In a recent case, a Jones Act lawyer tried to introduce agreements about workplace safety. The trial court (incorrectly) refused to let the Jones Act lawyer use the evidence. On appeal, the Jones Act lawyer argued successfully that the trial court should have allowed these two contracts into evidence. The Jones Act lawyer pointed out that they had been signed by vessel owners, and made promises to observe certain safety standards. In this case, noted the Jones Act lawyer, there were actually two separate contracts. One was between vessel owners and the general contractor for the project…which included safety rules for the workers, said the Jones Act lawyer. The other agreement was between vessel owners and the injured seaman’s union (a collective bargaining agreement). That second agreement, proved the Jones Act lawyer, had even more safety requirements. For example, showed the Jones Act lawyer, for vessel owners to comply with safety rules of the State’s Construction Safety Orders about “Runways for Foot Traffic.” These rules were especially important, since the accident in the case was shown by the Jones Act lawyer to have happened on a gangplank:
“a. Except as provided elsewhere, ramps or runways erected for the use of workmen shall be not less than 20 inches in width, and shall be supported so as to avoid deflection or springing action.”
Jones Act Lawyer Explained How Contracts Added Extra Protections For Seamen
The Jones Act lawyer said the parties had a contractual right to specify a higher “standard of care” to be used than that established by the Jones Act. This right to more safety, the Jones Act lawyer was to show, gave certain rights to the injured seaman as a “beneficiary” of the contract. In other words, the seaman was entitled to the protection of the standards in the Jones Act, and also under the contract, the Jones Act lawyer said.
The vessel owners argued that the federal Jones Act was “supreme” over all other safety rules, so that “state safety orders” couldn’t apply. The employer tried to argue (unsuccessfully) that allowing these kinds of private agreements would put a state’s laws too much into the federal Act. That argument, the Jones Act lawyer insisted, “misses the point.” The Jones Act lawyer took the employer’s argument apart, by pointing out that the Jones Act seems to “welcome” higher standards for safety. Vessel owners voluntarily contracted to follow certain additional safety rules. The Jones Act lawyer also suggested the source of the wording in the agreement “was irrelevant.” Besides, these higher safety standards wouldn’t even be from any action of the State, observed the Jones Act lawyer. The higher safety rules came strictly from agreements of the parties, the Jones Act lawyer had proven.
“Better Safety” Is A Good Thing, Argued Jones Act Lawyer
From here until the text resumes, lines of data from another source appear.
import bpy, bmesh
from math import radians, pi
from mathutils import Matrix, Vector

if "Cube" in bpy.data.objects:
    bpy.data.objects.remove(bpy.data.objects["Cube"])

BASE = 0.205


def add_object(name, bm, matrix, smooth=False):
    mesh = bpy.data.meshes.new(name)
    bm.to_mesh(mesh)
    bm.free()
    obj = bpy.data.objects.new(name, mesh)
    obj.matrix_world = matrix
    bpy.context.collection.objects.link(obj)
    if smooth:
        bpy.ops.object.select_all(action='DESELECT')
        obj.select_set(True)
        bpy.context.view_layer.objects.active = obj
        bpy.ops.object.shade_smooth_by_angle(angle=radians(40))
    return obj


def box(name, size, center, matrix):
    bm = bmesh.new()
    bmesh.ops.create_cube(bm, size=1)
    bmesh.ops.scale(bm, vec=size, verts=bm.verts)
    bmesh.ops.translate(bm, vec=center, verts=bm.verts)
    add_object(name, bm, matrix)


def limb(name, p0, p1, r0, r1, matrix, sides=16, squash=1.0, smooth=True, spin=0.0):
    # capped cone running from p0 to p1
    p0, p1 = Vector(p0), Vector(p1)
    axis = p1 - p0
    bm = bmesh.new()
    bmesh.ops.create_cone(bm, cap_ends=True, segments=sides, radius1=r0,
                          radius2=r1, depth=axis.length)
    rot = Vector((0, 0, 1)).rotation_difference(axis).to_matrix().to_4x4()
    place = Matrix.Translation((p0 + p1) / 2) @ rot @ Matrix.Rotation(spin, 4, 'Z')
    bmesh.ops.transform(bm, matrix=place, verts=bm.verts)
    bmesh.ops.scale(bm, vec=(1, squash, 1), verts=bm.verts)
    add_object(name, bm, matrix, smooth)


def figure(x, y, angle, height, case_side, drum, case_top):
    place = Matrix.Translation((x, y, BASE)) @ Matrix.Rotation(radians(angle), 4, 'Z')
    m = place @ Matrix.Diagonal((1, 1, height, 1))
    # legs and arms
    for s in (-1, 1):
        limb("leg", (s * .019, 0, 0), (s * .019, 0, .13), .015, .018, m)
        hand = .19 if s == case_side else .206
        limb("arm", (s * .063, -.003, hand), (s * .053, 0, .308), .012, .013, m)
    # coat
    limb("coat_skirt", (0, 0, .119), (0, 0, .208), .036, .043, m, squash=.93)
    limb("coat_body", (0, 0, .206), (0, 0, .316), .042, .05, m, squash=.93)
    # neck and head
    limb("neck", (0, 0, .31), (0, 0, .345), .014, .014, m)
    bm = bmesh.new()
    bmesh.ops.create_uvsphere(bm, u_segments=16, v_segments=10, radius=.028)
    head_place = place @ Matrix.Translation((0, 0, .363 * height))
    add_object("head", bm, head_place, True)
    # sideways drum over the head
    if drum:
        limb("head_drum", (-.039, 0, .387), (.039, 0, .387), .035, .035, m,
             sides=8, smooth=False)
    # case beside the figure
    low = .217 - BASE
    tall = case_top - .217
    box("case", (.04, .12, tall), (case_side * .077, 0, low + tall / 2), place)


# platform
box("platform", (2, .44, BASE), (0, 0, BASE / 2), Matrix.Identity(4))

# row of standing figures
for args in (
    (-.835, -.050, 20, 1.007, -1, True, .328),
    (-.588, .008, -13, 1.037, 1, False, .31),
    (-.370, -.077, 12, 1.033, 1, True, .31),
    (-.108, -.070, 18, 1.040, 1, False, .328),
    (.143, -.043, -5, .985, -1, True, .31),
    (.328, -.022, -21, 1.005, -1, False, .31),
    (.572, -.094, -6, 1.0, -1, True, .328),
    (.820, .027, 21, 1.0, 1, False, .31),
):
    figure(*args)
The Jones Act lawyer knew there were no earlier court decisions on this question, so it was an important case. But since the effect of the agreements was to raise or make more definite the standard of care required, public policy, the Jones Act lawyer stressed, would favor the agreements and the admitting them as evidence.
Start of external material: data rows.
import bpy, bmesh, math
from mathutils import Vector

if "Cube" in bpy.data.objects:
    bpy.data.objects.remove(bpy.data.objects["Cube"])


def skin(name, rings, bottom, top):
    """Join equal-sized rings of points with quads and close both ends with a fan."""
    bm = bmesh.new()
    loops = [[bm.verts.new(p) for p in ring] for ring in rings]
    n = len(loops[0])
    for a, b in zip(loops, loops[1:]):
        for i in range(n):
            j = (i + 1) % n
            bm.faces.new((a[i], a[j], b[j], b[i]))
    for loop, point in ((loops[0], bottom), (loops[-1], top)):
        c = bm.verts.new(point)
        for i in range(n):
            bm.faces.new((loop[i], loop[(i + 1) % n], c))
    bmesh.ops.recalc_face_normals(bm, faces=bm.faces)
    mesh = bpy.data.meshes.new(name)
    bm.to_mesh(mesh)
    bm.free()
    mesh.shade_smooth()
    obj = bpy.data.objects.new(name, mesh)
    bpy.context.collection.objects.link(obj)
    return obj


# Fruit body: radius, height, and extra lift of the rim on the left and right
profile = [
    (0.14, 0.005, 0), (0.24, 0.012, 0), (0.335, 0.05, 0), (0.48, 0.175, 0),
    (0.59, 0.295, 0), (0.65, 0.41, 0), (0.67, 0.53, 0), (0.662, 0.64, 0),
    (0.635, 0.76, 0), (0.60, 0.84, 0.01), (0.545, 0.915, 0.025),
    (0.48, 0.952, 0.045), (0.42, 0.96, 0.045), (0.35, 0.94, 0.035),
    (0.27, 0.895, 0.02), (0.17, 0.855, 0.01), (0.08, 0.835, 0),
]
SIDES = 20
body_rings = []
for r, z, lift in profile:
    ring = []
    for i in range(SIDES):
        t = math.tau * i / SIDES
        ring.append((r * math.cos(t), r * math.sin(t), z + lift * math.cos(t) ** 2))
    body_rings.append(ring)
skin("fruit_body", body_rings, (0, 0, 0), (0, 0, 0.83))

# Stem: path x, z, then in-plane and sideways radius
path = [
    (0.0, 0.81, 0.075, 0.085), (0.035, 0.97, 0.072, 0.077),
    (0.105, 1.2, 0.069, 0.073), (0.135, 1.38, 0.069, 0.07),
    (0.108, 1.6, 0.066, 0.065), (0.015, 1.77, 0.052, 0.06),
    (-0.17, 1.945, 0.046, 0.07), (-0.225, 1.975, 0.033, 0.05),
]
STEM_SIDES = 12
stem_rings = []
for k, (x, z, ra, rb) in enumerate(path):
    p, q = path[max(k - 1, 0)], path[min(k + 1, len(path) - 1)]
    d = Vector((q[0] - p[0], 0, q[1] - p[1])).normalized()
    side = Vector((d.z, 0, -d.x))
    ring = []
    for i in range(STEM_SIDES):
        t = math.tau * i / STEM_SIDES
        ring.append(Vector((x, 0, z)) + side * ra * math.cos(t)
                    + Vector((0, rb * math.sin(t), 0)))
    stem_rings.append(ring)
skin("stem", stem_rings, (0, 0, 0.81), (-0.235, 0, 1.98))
The Jones Act lawyer did point out one similar case, where an injured employee had sued under the Federal Employers Liability Act— an act similar to the Jones Act, mentioned the Jones Act lawyer. The court in that case did consider an agreement between the employee’s union and the employer, where a standard of care had safety rules over and above the federal law. In that case, the court admitted evidence of those safety standards. The appeals court agreed with the Jones Act lawyer, and said the contracts and the negotiated safety standards were relevant to the vessel owner’s liability. As the Jones Act lawyer had asked, these important safety agreements and contracts were then ordered to be received into evidence.
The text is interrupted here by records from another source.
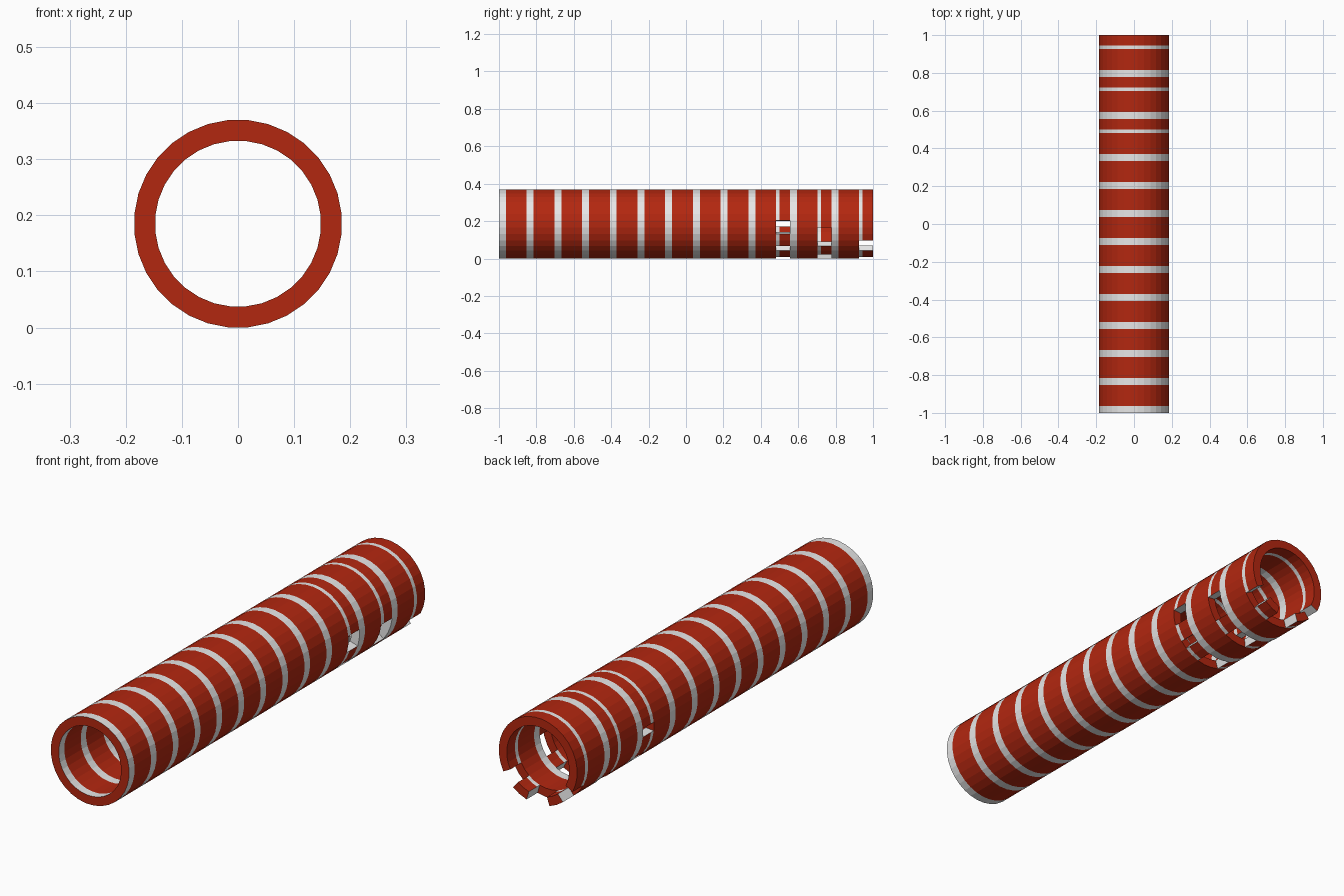
import bpy, bmesh, math

if "Cube" in bpy.data.objects:
    bpy.data.objects.remove(bpy.data.objects["Cube"])

SIDES = 32
R_OUT, R_IN, ZC = 0.1855, 0.148, 0.185
UNIT = 2 / 13.5                      # one white + red band pair


def material(name, rgb):
    m = bpy.data.materials.new(name)
    m.diffuse_color = (*rgb, 1)
    m.use_nodes = True
    m.node_tree.nodes["Principled BSDF"].inputs["Base Color"].default_value = m.diffuse_color
    return m


RED = material("red", (0.45, 0.02, 0.005))
WHITE = material("white", (0.8, 0.8, 0.8))


def corner(r, k, y):
    # sector k is centred k steps below the right-hand side
    a = -(k - 0.5) * 2 * math.pi / SIDES
    return (r * math.cos(a), y, ZC + r * math.sin(a))


def band_pair(name, y0, length, gaps, first, last, before, after):
    """Tube section: white quarter, red rest, with missing sectors in gaps."""
    bm = bmesh.new()
    ys = [y0, y0 + length / 4, y0 + length]

    def face(pts, mat):
        bm.faces.new([bm.verts.new(p) for p in pts]).material_index = mat

    for k in range(SIDES):
        if k in gaps:
            continue
        # outer and inner walls
        for i, mat in ((0, 1), (1, 0)):
            a, b = ys[i], ys[i + 1]
            face([corner(R_OUT, k, a), corner(R_OUT, k, b),
                  corner(R_OUT, k + 1, b), corner(R_OUT, k + 1, a)], mat)
            face([corner(R_IN, k, a), corner(R_IN, k + 1, a),
                  corner(R_IN, k + 1, b), corner(R_IN, k, b)], mat)
            # radial sides next to a gap
            for n, e in ((k - 1, k), (k + 1, k + 1)):
                if n % SIDES in gaps:
                    face([corner(R_OUT, e, a), corner(R_OUT, e, b),
                          corner(R_IN, e, b), corner(R_IN, e, a)], 1)
        # end rings, only where they are exposed
        for y, show, mat in ((ys[0], first or k in before, 0 if first else 1),
                             (ys[2], last or k in after, 0)):
            if show:
                face([corner(R_OUT, k, y), corner(R_OUT, k + 1, y),
                      corner(R_IN, k + 1, y), corner(R_IN, k, y)], mat)
    bmesh.ops.remove_doubles(bm, verts=bm.verts, dist=1e-5)
    bmesh.ops.recalc_face_normals(bm, faces=bm.faces)
    # open tubes: make sure outer walls face outwards
    for f in bm.faces:
        c = f.calc_center_median()
        d = f.normal.x * c.x + f.normal.z * (c.z - ZC)
        rad = math.hypot(c.x, c.z - ZC)
        if abs(d) > 0.5 * rad and (d > 0) != (rad > (R_OUT + R_IN) / 2):
            f.normal_flip()
        elif abs(f.normal.y) > 0.9 and (f.normal.y > 0) != (c.y > y0 + length / 2):
            f.normal_flip()
    me = bpy.data.meshes.new(name)
    bm.to_mesh(me)
    bm.free()
    me.materials.append(RED)
    me.materials.append(WHITE)
    bpy.context.collection.objects.link(bpy.data.objects.new(name, me))


# ten full sections, then notched half sections alternating with full ones
layout = [(1, set())] * 10 + [
    (0.5, {0, 1, 4, 7, 8, 9, 12, 16}), (1, set()),
    (0.5, {1, 2, 3, 6, 7, 8, 11, 12}), (1, set()),
    (0.5, {3, 4, 7, 8, 9, 12, 13})]
y = -1.0
for i, (size, gaps) in enumerate(layout):
    end = i == len(layout) - 1
    before = layout[i - 1][1] if i else set()
    after = set() if end else layout[i + 1][1]
    kind = "notched_ring" if gaps else "tube_ring"
    band_pair(f"{kind}_{i + 1}", y, size * UNIT, gaps, i == 0, end, before, after)
    y += size * UNIT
In any case involving an injury, a seaman should get help right away. As this case showed, there’s always a chance that there are also safety rules in addition to the Jones Act. Consulting with a Jones Act lawyer will uncover a seaman’s full rights to all safety standards.